What is required
Begin at the first line of the data and copy each line through the one containing "before, after = before", that line included, with no pictures.

Material shown
————

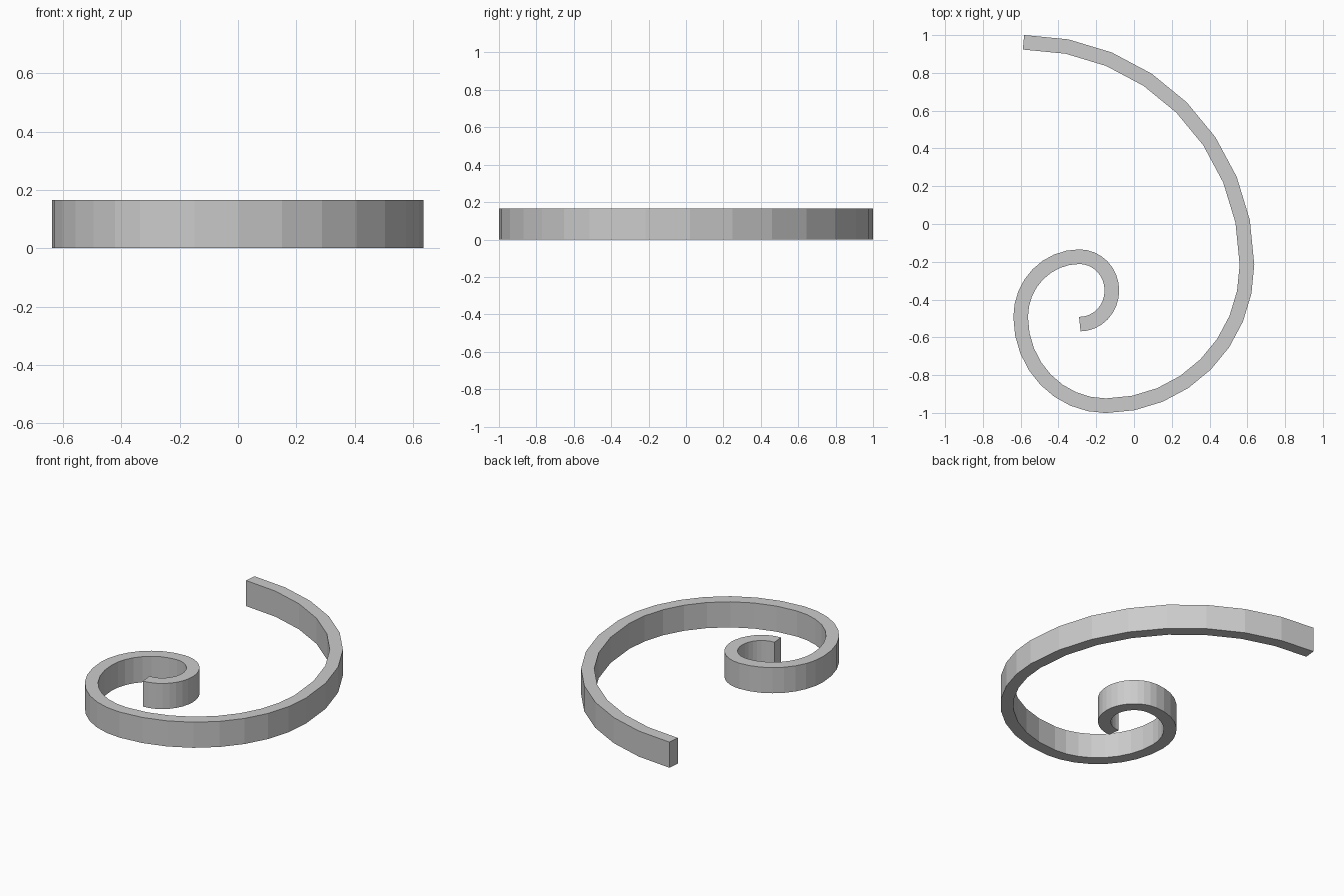
import bpy, bmesh, math
from mathutils import Vector

if "Cube" in bpy.data.objects:
    bpy.data.objects.remove(bpy.data.objects["Cube"])

WIDTH, HEIGHT, STEPS = 0.077, 0.166, 8

# Quarter-turn points of the centre line, alternating top / right / bottom / left
TURNS = [(-0.585, 0.962), (0.598, -0.216), (-0.149, -0.962), (-0.600, -0.492),
         (-0.289, -0.173), (-0.117, -0.352), (-0.287, -0.530)]


def quarter_arc(a, b, leaves_along_x):
    """Points of a quarter arc from a to b, without the last one."""
    pts = []
    for i in range(STEPS):
        t = math.pi / 2 * i / STEPS
        s, c = math.sin(t), 1 - math.cos(t)
        fx, fy = (s, c) if leaves_along_x else (c, s)
        pts.append(Vector((a[0] + (b[0] - a[0]) * fx, a[1] + (b[1] - a[1]) * fy, 0)))
    return pts


# Centre line of the spiral
path = []
for k in range(len(TURNS) - 1):
    path += quarter_arc(TURNS[k], TURNS[k + 1], k % 2 == 0)
path.append(Vector((*TURNS[-1], 0)))

# Rectangular section swept along the path with mitred joints
bm = bmesh.new()
rings = []
for i, p in enumerate(path):
    before = (p - path[i - 1]).normalized() if i else None
    after = (path[i + 1] - p).normalized() if i < len(path) - 1 else None
    before, after = before or after, after or before
    tangent = (before + after).normalized()
    side = Vector((-tangent.y, tangent.x, 0)) * (WIDTH / 2 / tangent.dot(after))
    up = Vector((0, 0, HEIGHT))
    rings.append([bm.verts.new(v) for v in (p - side, p + side, p + side + up, p - side + up)])
for a, b in zip(rings, rings[1:]):
    for j in range(4):
        n = (j + 1) % 4
        bm.faces.new((a[j], a[n], b[n], b[j]))
bm.faces.new(rings[0])
bm.faces.new(rings[-1][::-1])
bmesh.ops.recalc_face_normals(bm, faces=bm.faces)

mesh = bpy.data.meshes.new("spiral_band")
bm.to_mesh(mesh)
bm.free()
bpy.context.collection.objects.link(bpy.data.objects.new("spiral_band", mesh))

————

Your solution
import bpy, bmesh, math
from mathutils import Vector

if "Cube" in bpy.data.objects:
    bpy.data.objects.remove(bpy.data.objects["Cube"])

WIDTH, HEIGHT, STEPS = 0.077, 0.166, 8

# Quarter-turn points of the centre line, alternating top / right / bottom / left
TURNS = [(-0.585, 0.962), (0.598, -0.216), (-0.149, -0.962), (-0.600, -0.492),
         (-0.289, -0.173), (-0.117, -0.352), (-0.287, -0.530)]


def quarter_arc(a, b, leaves_along_x):
    """Points of a quarter arc from a to b, without the last one."""
    pts = []
    for i in range(STEPS):
        t = math.pi / 2 * i / STEPS
        s, c = math.sin(t), 1 - math.cos(t)
        fx, fy = (s, c) if leaves_along_x else (c, s)
        pts.append(Vector((a[0] + (b[0] - a[0]) * fx, a[1] + (b[1] - a[1]) * fy, 0)))
    return pts


# Centre line of the spiral
path = []
for k in range(len(TURNS) - 1):
    path += quarter_arc(TURNS[k], TURNS[k + 1], k % 2 == 0)
path.append(Vector((*TURNS[-1], 0)))

# Rectangular section swept along the path with mitred joints
bm = bmesh.new()
rings = []
for i, p in enumerate(path):
    before = (p - path[i - 1]).normalized() if i else None
    after = (path[i + 1] - p).normalized() if i < len(path) - 1 else None
    before, after = before or after, after or before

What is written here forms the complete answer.